__Work to be completed__: Write the entries below out again exactly; any picture in them stays out.

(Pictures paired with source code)
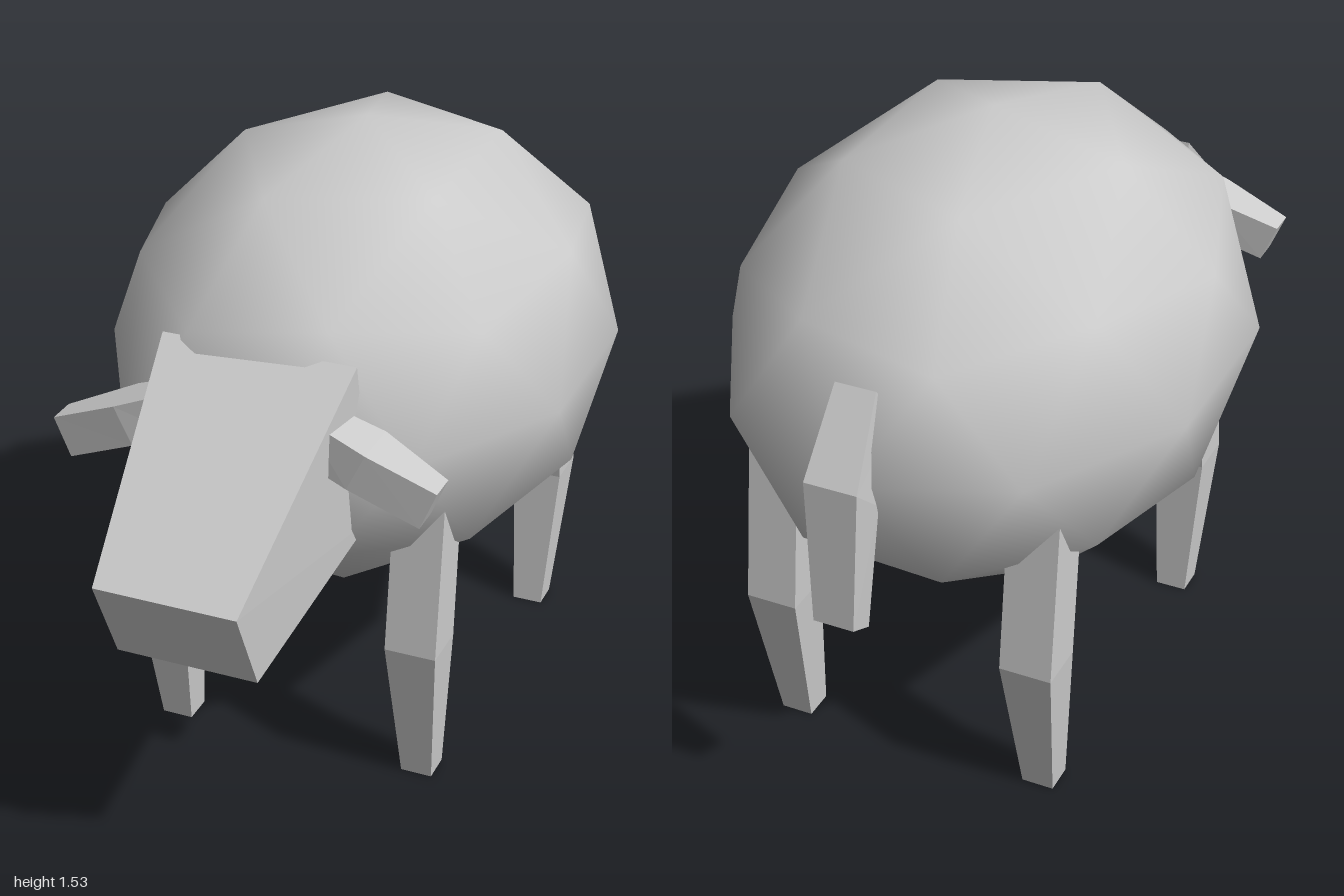
import * as THREE from 'three';

const material = new THREE.MeshStandardMaterial({ color: 0xcccccc });
const flatMaterial = new THREE.MeshStandardMaterial({ color: 0xcccccc, flatShading: true });

// Four-sided loft with end caps; each ring runs counter-clockwise seen from the last ring.
function loft(name, rings) {
  const pos = [];
  const quad = (a, b, c, d) => pos.push(...a, ...b, ...c, ...a, ...c, ...d);
  for (let r = 0; r < rings.length - 1; r++) {
    const a = rings[r], b = rings[r + 1];
    for (let i = 0; i < 4; i++) {
      const j = (i + 1) % 4;
      quad(a[i], a[j], b[j], b[i]);
    }
  }
  quad(...[...rings[0]].reverse());
  quad(...rings[rings.length - 1]);
  const geometry = new THREE.BufferGeometry();
  geometry.setAttribute('position', new THREE.Float32BufferAttribute(pos, 3));
  geometry.computeVertexNormals();
  const mesh = new THREE.Mesh(geometry, flatMaterial);
  mesh.name = name;
  return mesh;
}

// Ring between x0 and x1 through two [y, z] points.
const ring = (x0, x1, [py, pz], [qy, qz]) => [[x0, py, pz], [x1, py, pz], [x1, qy, qz], [x0, qy, qz]];

// Ring between two z depths through a lower and an upper [x, y] point.
const earRing = ([bx, by], [tx, ty], zBack, zFront) =>
  [[bx, by, zFront], [bx, by, zBack], [tx, ty, zBack], [tx, ty, zFront]];

const mirror = (rings) => rings.map((r) => r.map(([x, y, z]) => [-x, y, z]).reverse());

export function createModel() {
  const model = new THREE.Group();

  // Smooth body: coarse icosphere with a vertex on the y axis, stretched lengthwise
  const bodyGeometry = new THREE.IcosahedronGeometry(1, 1);
  bodyGeometry.rotateZ(Math.atan(2 / (1 + Math.sqrt(5))));
  bodyGeometry.scale(0.62, 0.575, 0.78);
  const body = new THREE.Mesh(bodyGeometry, material);
  body.name = 'body';
  body.position.set(0, 0.96, -0.16);
  model.add(body);

  // Wedge head, tapering to the muzzle
  model.add(loft('head', [
    ring(-0.24, 0.24, [0.765, 0.4], [1.2, 0.49]),
    ring(-0.173, 0.173, [0.6, 0.9], [0.82, 1.0]),
  ]));

  // Drooping ears
  const ear = [
    earRing([0.15, 1.005], [0.16, 1.112], 0.51, 0.605),
    earRing([0.265, 0.96], [0.31, 1.052], 0.487, 0.615),
    earRing([0.435, 0.89], [0.475, 0.985], 0.53, 0.602),
  ];
  model.add(loft('leftEar', ear), loft('rightEar', mirror(ear)));

  // Bent legs: foot, knee and hip; z values are [front, back]
  const legs = {
    Front: [[0.315, 0.238], [0.382, 0.255], [0.33, 0.212]],
    Back: [[-0.56, -0.637], [-0.59, -0.718], [-0.543, -0.668]],
  };
  for (const [place, [foot, knee, hip]] of Object.entries(legs)) {
    const level = (x0, x1, y, [front, back]) => ring(x0, x1, [y, front], [y, back]);
    const leg = [
      level(0.292, 0.372, 0, foot),
      level(0.27, 0.4, 0.395, knee),
      level(0.27, 0.398, 0.8, hip),
    ];
    model.add(loft(`left${place}Leg`, leg), loft(`right${place}Leg`, mirror(leg)));
  }

  // Hanging tail, from tip to root
  model.add(loft('tail', [
    ring(-0.05, 0.05, [0.595, -0.93], [0.63, -1.0]),
    ring(-0.065, 0.065, [0.9, -0.89], [0.985, -0.985]),
    ring(-0.05, 0.05, [1.07, -0.77], [1.17, -0.855]),
  ]));

  return model;
}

__Exercise answer__:
import * as THREE from 'three';

const material = new THREE.MeshStandardMaterial({ color: 0xcccccc });
const flatMaterial = new THREE.MeshStandardMaterial({ color: 0xcccccc, flatShading: true });

// Four-sided loft with end caps; each ring runs counter-clockwise seen from the last ring.
function loft(name, rings) {
  const pos = [];
  const quad = (a, b, c, d) => pos.push(...a, ...b, ...c, ...a, ...c, ...d);
  for (let r = 0; r < rings.length - 1; r++) {
    const a = rings[r], b = rings[r + 1];
    for (let i = 0; i < 4; i++) {
      const j = (i + 1) % 4;
      quad(a[i], a[j], b[j], b[i]);
    }
  }
  quad(...[...rings[0]].reverse());
  quad(...rings[rings.length - 1]);
  const geometry = new THREE.BufferGeometry();
  geometry.setAttribute('position', new THREE.Float32BufferAttribute(pos, 3));
  geometry.computeVertexNormals();
  const mesh = new THREE.Mesh(geometry, flatMaterial);
  mesh.name = name;
  return mesh;
}

// Ring between x0 and x1 through two [y, z] points.
const ring = (x0, x1, [py, pz], [qy, qz]) => [[x0, py, pz], [x1, py, pz], [x1, qy, qz], [x0, qy, qz]];

// Ring between two z depths through a lower and an upper [x, y] point.
const earRing = ([bx, by], [tx, ty], zBack, zFront) =>
  [[bx, by, zFront], [bx, by, zBack], [tx, ty, zBack], [tx, ty, zFront]];

const mirror = (rings) => rings.map((r) => r.map(([x, y, z]) => [-x, y, z]).reverse());

export function createModel() {
  const model = new THREE.Group();

  // Smooth body: coarse icosphere with a vertex on the y axis, stretched lengthwise
  const bodyGeometry = new THREE.IcosahedronGeometry(1, 1);
  bodyGeometry.rotateZ(Math.atan(2 / (1 + Math.sqrt(5))));
  bodyGeometry.scale(0.62, 0.575, 0.78);
  const body = new THREE.Mesh(bodyGeometry, material);
  body.name = 'body';
  body.position.set(0, 0.96, -0.16);
  model.add(body);

  // Wedge head, tapering to the muzzle
  model.add(loft('head', [
    ring(-0.24, 0.24, [0.765, 0.4], [1.2, 0.49]),
    ring(-0.173, 0.173, [0.6, 0.9], [0.82, 1.0]),
  ]));

  // Drooping ears
  const ear = [
    earRing([0.15, 1.005], [0.16, 1.112], 0.51, 0.605),
    earRing([0.265, 0.96], [0.31, 1.052], 0.487, 0.615),
    earRing([0.435, 0.89], [0.475, 0.985], 0.53, 0.602),
  ];
  model.add(loft('leftEar', ear), loft('rightEar', mirror(ear)));

  // Bent legs: foot, knee and hip; z values are [front, back]
  const legs = {
    Front: [[0.315, 0.238], [0.382, 0.255], [0.33, 0.212]],
    Back: [[-0.56, -0.637], [-0.59, -0.718], [-0.543, -0.668]],
  };
  for (const [place, [foot, knee, hip]] of Object.entries(legs)) {
    const level = (x0, x1, y, [front, back]) => ring(x0, x1, [y, front], [y, back]);
    const leg = [
      level(0.292, 0.372, 0, foot),
      level(0.27, 0.4, 0.395, knee),
      level(0.27, 0.398, 0.8, hip),
    ];
    model.add(loft(`left${place}Leg`, leg), loft(`right${place}Leg`, mirror(leg)));
  }

  // Hanging tail, from tip to root
  model.add(loft('tail', [
    ring(-0.05, 0.05, [0.595, -0.93], [0.63, -1.0]),
    ring(-0.065, 0.065, [0.9, -0.89], [0.985, -0.985]),
    ring(-0.05, 0.05, [1.07, -0.77], [1.17, -0.855]),
  ]));

  return model;
}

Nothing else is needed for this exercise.